Montes Claros is one of 357 cities that have historically voted for Lula’s Workers’ Party (pt), but voted for Mr Bolsonaro or another candidate in 2018. It was won back by the pt on October 2nd. So were 225 other cities, nearly half of them in Minas. Mr Bolsonaro’s campaign has made flipping them again a priority. In his headquarters Mr Freitas, the congressman, points at a map of the region in which each municipality is marked with a coloured pin. The red ones represent mayors allied with Lula. The green ones “are my mayors”. His access to federal funds for hospitals and roads helped them win races in 2020. In exchange, he says, they will convince constituents to vote for Mr Bolsonaro.

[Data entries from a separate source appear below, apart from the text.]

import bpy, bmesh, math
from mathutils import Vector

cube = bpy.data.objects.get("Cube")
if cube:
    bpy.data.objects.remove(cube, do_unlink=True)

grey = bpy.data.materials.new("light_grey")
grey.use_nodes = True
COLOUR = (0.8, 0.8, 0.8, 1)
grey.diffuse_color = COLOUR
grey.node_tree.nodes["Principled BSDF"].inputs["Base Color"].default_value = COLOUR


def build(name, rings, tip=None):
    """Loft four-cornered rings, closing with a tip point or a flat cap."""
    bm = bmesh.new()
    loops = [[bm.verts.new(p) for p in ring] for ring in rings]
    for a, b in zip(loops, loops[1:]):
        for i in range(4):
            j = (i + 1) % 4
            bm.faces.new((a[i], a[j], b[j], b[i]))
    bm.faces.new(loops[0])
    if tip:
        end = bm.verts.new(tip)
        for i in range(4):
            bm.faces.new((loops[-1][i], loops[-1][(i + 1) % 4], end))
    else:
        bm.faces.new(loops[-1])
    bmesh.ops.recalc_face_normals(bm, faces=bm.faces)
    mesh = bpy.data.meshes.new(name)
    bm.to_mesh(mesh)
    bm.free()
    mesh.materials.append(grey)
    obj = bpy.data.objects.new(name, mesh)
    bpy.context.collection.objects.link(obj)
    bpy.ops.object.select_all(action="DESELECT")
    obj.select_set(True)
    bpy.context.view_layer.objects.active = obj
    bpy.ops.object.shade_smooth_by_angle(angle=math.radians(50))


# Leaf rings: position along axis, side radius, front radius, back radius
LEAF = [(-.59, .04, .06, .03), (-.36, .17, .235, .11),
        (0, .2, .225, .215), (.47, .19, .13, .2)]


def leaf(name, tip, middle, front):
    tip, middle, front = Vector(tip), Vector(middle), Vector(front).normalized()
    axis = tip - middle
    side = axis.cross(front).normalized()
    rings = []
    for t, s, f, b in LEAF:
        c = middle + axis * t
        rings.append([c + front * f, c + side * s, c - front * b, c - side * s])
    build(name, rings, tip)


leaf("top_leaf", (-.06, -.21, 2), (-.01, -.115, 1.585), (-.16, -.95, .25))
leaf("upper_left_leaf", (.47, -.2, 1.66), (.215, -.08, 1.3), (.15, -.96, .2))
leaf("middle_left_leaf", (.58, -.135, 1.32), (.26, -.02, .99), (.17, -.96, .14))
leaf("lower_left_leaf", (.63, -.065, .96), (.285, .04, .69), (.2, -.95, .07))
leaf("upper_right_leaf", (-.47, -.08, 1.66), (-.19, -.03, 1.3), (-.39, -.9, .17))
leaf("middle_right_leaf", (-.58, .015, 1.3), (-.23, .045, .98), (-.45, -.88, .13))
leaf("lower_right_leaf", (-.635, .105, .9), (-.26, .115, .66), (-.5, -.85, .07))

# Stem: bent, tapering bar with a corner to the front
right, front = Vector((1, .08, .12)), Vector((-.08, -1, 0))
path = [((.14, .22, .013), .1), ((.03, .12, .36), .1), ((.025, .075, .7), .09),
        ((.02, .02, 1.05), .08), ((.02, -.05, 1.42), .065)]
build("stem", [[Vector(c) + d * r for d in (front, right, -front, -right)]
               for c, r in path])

Such pressure may work with some. Minas was once a gold-mining hub in which slaves and poor workers laboured under the Portuguese. In the 20th century, coronelismo, or “rule of the colonels”, gave way to clientelism. Laurindo Mekie, a historian at the State University of Montes Claros, dubbed the municipality “the city of favours” because of the way politicians in the mid-20th century traded personal favours for poor people’s votes. Dependency on government benefits today often translates into votes for the mayor’s allies running for state and federal Congress.
But according to Mr Mekie there exists an “unspoken rule” that, when it comes to the president, voters are free to choose. Most mayors in Minas did not put Mr Bolsonaro’s number, 22, on flyers known as “little saints,” which voters carry on election day to remember their choices for each federal and state office. To do so could be political suicide in Lula-leaning regions. Mr Zema did not declare support for Mr Bolsonaro until after the first round. As a result, millions of mineiros “voted Luzema”, casting ballots for both Lula and Mr Zema despite their ideological differences.